        Last edited by Steve_Stafford; March 5, 2021, 07:16 AM.

        Comment


          #5
          Originally posted by Nurlan View Post
          - - - I recommend changing where you scratch so that bald spots do not appear - - -
          Oh, that train has long past left the station, my friend.
          Last edited by yatz57; March 5, 2021, 07:41 AM.

          Comment


            #6
            Originally posted by Steve_Stafford View Post
            One overlooked aspect of being part of a forum like this is the mere writing of a post will often provoke within us the answer, even before/without a reply to the post.

            The process of writing out our question forces us to reconsider how clear we think our assumptions or understanding has been. That process simmers after hitting send and will often provide other ideas, often confirmed by replies later.
            This is SO true. Half the time im writing an email to someone to ask about a problem, i figure it out midway through the novel that is my email. LOL.
            Aaron "selfish AND petulant" Maller |P A R A L L A X T E A M | Practice Technology Implementation
            @Web | @Twitter | @LinkedIn | @Email

            Comment


              #7
              I guess writing an email is the Working From Home equivalent of what I call Proximity Logic.
              I've always told people that software works better when there's an IT person standing nearby.
              I joke, but I think it's actually true, because when the user shows someone else the "problem",
              "Huh, it worked that time."
              That's because they were more careful and actually went through all of the steps involved instead of skipping step 3.
              Dave Plumb
              BWBR Architects; St Paul, MN

              CADsplaining: When a BIM rookie tells you how you should have done something.

              Comment


                #8
                Originally posted by DaveP View Post
                I guess writing an email is the Working From Home equivalent of what I call Proximity Logic.
                I've always told people that software works better when there's an IT person standing nearby.
                I joke, but I think it's actually true, because when the user shows someone else the "problem",
                "Huh, it worked that time."
                That's because they were more careful and actually went through all of the steps involved instead of skipping step 3.
                I prefer to believe in the magic of having an observer that just makes it work.

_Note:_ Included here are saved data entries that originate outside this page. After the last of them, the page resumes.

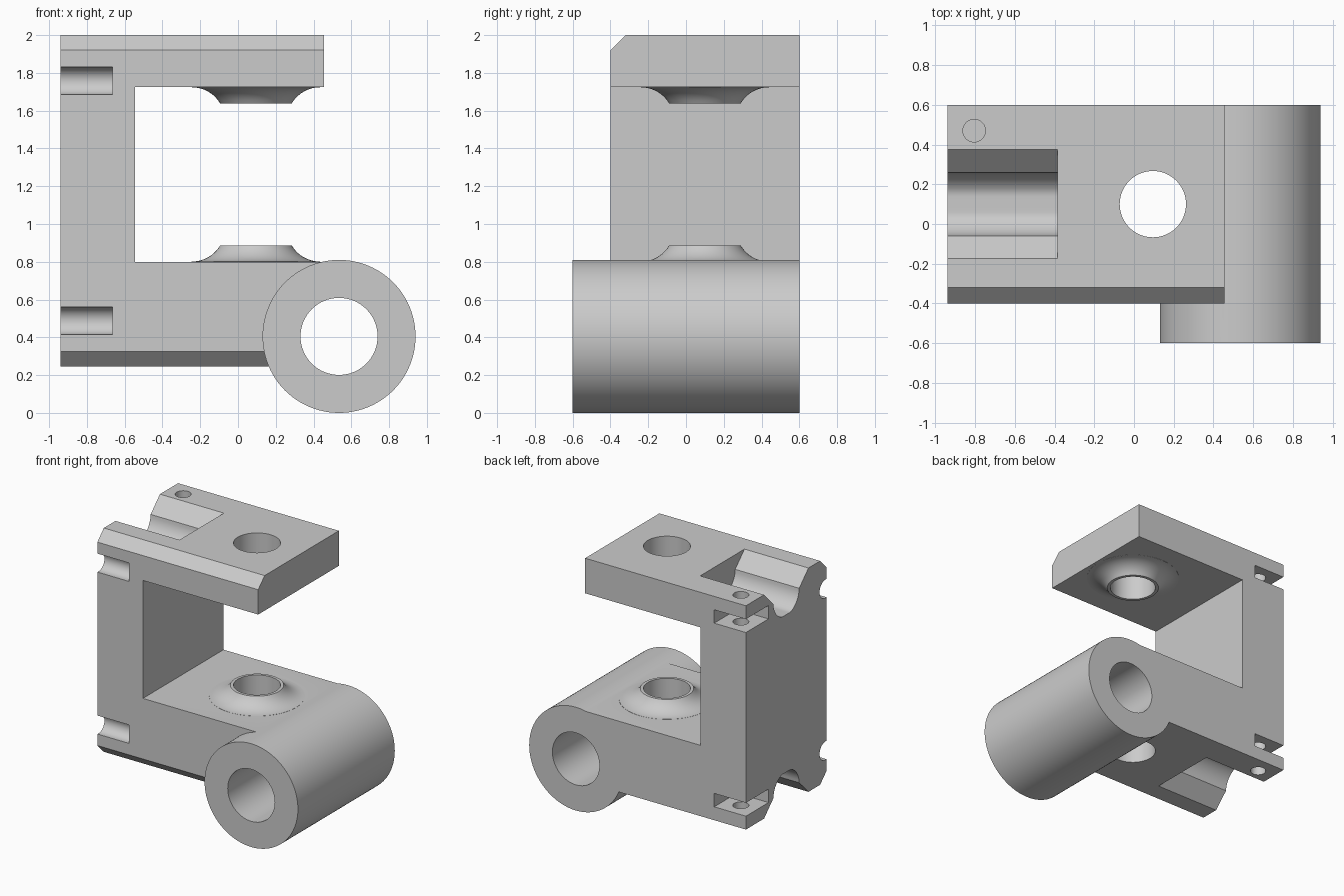
import bpy, bmesh, math
from mathutils import Vector

cube = bpy.data.objects.get("Cube")
if cube:
    bpy.data.objects.remove(cube, do_unlink=True)

grey = bpy.data.materials.new("plain grey")
grey.use_nodes = True
colour = (0.6, 0.6, 0.6, 1)
grey.diffuse_color = colour
grey.node_tree.nodes["Principled BSDF"].inputs["Base Color"].default_value = colour

MID = 1.1225          # height about which the two clamp arms mirror
HOLE = (0.095, 0.1)   # shared pin axis


def flip(z, upper):
    return z if upper else 2 * MID - z


def arc(cx, cy, r, a, b, n):
    angles = [math.radians(a + (b - a) * i / n) for i in range(n + 1)]
    return [(cx + r * math.cos(t), cy + r * math.sin(t)) for t in angles]


def finish(name, bm):
    bmesh.ops.recalc_face_normals(bm, faces=bm.faces)
    mesh = bpy.data.meshes.new(name)
    bm.to_mesh(mesh)
    bm.free()
    mesh.materials.append(grey)
    obj = bpy.data.objects.new(name, mesh)
    bpy.context.collection.objects.link(obj)
    return obj


def prism(name, points, axis, start, end):
    """Extrude a 2D outline along x, y or z."""
    place = {"x": lambda a, b: (start, a, b),
             "y": lambda a, b: (a, start, b),
             "z": lambda a, b: (a, b, start)}[axis]
    bm = bmesh.new()
    face = bm.faces.new([bm.verts.new(place(*p)) for p in points])
    result = bmesh.ops.extrude_face_region(bm, geom=[face])
    step = Vector([end - start if c == axis else 0 for c in "xyz"])
    moved = [v for v in result["geom"] if isinstance(v, bmesh.types.BMVert)]
    bmesh.ops.translate(bm, verts=moved, vec=step)
    return finish(name, bm)


def rod(name, centre, r, axis, start, end, n=64):
    return prism(name, arc(*centre, r, 0, 360 - 360 / n, n - 1), axis, start, end)


def lathe(name, profile, centre, n=64):
    """Spin a closed (radius, height) outline round a vertical axis."""
    bm = bmesh.new()
    rings = []
    for r, z in profile:
        rings.append([bm.verts.new((centre[0] + x, centre[1] + y, z))
                      for x, y in arc(0, 0, r, 0, 360 - 360 / n, n - 1)])
    for low, high in zip(rings, rings[1:]):
        for i in range(n):
            j = (i + 1) % n
            bm.faces.new((low[i], low[j], high[j], high[i]))
    bm.faces.new(rings[0])
    bm.faces.new(rings[-1])
    return finish(name, bm)


def combine(target, tool, operation):
    mod = target.modifiers.new("join", "BOOLEAN")
    mod.operation = operation
    mod.solver = "EXACT"
    mod.object = tool
    bpy.context.view_layer.objects.active = target
    bpy.ops.object.modifier_apply(modifier=mod.name)
    bpy.data.objects.remove(tool, do_unlink=True)


# C-shaped frame
frame = prism("clamp_bracket", [
    (-0.94, 0.245), (0.5, 0.245), (0.5, 0.8), (-0.545, 0.8),
    (-0.545, 1.725), (0.455, 1.725), (0.455, 2), (-0.94, 2)], "y", -0.4, 0.6)

# front chamfers, outer edges only
for upper in (True, False):
    wedge = [(-0.42, flip(1.9, upper)), (-0.30, flip(2.02, upper)), (-0.42, flip(2.02, upper))]
    combine(frame, prism("chamfer", wedge, "x", -1.1, 0.7), "DIFFERENCE")

# pivot barrel
barrel = (0.535, 0.405)
combine(frame, rod("barrel", barrel, 0.405, "y", -0.6, 0.6, 96), "UNION")

# flared bosses facing each other inside the mouth
flare = [(0.34, 0)] + arc(0.34, 0.175, 0.175, 270, 211, 10)
for base, way in ((0.8, 1), (1.725, -1)):
    profile = [(0.34, base - way * 0.03)] + [(r, base + way * (z + 0.001)) for r, z in flare]
    combine(frame, lathe("boss", profile, HOLE), "UNION")

# barrel bore and pin hole
combine(frame, rod("bore", barrel, 0.204, "y", -0.8, 0.8), "DIFFERENCE")
combine(frame, rod("pin_hole", HOLE, 0.167, "z", -0.2, 2.2), "DIFFERENCE")

for upper in (True, False):
    # flared trough on the outer face
    trough = [(-0.195, 2.02), (-0.06, 1.885)]
    trough += arc(0.1, 1.89, 0.16, 182, 358, 24)
    trough += [(0.26, 1.885), (0.395, 2.02)]
    trough = [(y, flip(z if z > 1.74 else 1.74, upper)) for y, z in trough]
    combine(frame, prism("trough", trough, "x", -1.1, -0.385), "DIFFERENCE")
    # rounded notch on the front
    notch = [(-0.5, 1.83)] + arc(-0.385, 1.7575, 0.0725, 90, -90, 20) + [(-0.5, 1.685)]
    notch = [(y, flip(z, upper)) for y, z in notch]
    combine(frame, prism("front_notch", notch, "x", -1.1, -0.665), "DIFFERENCE")
    # square slot at the back with a screw hole through it
    slot = [(0.32, 1.79), (0.7, 1.79), (0.7, 1.895), (0.32, 1.895)]
    slot = [(y, flip(z, upper)) for y, z in slot]
    combine(frame, prism("back_slot", slot, "x", -1.1, -0.665), "DIFFERENCE")
    combine(frame, rod("screw_hole", (-0.805, 0.47), 0.057, "z",
                       flip(1.6, upper), flip(2.1, upper), 32), "DIFFERENCE")

bpy.ops.object.select_all(action="DESELECT")
frame.select_set(True)
bpy.context.view_layer.objects.active = frame
bpy.ops.object.shade_smooth_by_angle(angle=math.radians(25))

                Comment

                Related Topics

                Collapse

                Working...
                X